* _About this exercise_
Every line of the records that contains "radians" should be tallied, and only the resulting number returned.

Collected data:
+++
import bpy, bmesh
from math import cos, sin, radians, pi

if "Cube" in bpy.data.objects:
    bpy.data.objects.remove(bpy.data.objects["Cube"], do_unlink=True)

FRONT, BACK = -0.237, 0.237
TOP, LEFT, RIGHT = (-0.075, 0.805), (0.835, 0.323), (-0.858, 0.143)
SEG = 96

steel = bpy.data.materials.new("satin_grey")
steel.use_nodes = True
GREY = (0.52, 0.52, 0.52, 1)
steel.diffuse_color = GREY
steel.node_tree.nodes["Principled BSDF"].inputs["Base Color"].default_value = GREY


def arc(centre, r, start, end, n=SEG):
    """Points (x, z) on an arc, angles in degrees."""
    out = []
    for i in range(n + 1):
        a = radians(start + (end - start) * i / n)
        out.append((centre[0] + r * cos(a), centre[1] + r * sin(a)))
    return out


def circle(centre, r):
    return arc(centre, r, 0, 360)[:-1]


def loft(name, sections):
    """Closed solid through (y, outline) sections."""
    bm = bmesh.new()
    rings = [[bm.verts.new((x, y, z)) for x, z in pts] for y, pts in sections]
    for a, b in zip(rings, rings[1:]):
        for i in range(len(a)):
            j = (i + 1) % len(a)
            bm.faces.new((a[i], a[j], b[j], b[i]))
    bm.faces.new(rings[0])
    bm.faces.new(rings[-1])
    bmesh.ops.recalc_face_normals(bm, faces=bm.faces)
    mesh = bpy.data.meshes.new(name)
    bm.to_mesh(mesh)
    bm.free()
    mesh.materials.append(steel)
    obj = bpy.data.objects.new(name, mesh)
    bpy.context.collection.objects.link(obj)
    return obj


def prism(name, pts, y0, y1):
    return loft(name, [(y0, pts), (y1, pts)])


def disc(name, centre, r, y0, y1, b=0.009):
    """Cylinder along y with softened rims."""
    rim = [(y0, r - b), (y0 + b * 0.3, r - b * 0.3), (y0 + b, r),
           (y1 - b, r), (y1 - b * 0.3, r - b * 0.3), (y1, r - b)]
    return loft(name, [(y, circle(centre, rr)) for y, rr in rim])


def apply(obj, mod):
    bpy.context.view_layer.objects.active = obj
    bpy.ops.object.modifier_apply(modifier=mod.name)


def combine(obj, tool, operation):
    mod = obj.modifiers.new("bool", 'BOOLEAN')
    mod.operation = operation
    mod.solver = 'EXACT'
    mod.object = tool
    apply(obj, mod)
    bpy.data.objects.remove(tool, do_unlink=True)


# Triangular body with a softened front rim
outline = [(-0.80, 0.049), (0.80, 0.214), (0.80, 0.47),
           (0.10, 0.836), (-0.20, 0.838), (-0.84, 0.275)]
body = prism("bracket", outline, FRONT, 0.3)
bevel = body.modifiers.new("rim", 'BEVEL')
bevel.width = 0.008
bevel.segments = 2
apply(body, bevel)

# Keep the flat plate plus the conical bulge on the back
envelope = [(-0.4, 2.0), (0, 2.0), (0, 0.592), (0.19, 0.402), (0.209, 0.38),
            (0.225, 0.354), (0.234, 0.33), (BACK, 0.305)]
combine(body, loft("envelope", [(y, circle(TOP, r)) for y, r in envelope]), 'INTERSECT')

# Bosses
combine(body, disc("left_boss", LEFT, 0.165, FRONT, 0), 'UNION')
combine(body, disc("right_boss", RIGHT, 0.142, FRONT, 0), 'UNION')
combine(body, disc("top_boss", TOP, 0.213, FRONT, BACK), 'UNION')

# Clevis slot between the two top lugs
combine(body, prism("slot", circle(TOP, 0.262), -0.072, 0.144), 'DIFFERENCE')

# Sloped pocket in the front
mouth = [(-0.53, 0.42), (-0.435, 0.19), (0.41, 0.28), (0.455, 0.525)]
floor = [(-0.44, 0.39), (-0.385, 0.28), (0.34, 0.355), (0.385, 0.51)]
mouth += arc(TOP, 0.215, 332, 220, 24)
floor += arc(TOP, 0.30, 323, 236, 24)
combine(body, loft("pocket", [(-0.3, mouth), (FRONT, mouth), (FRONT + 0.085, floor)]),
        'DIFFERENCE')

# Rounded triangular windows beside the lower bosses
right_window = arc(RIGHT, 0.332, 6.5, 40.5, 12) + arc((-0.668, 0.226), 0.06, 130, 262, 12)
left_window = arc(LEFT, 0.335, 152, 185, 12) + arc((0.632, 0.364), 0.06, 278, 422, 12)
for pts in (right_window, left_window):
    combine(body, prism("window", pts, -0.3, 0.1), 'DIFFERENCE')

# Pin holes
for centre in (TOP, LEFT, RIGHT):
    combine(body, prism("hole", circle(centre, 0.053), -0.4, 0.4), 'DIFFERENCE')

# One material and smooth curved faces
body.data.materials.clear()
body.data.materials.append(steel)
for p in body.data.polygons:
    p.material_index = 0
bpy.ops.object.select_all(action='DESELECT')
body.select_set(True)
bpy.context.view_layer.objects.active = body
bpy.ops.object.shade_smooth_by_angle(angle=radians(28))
+++
* _Task answer_
3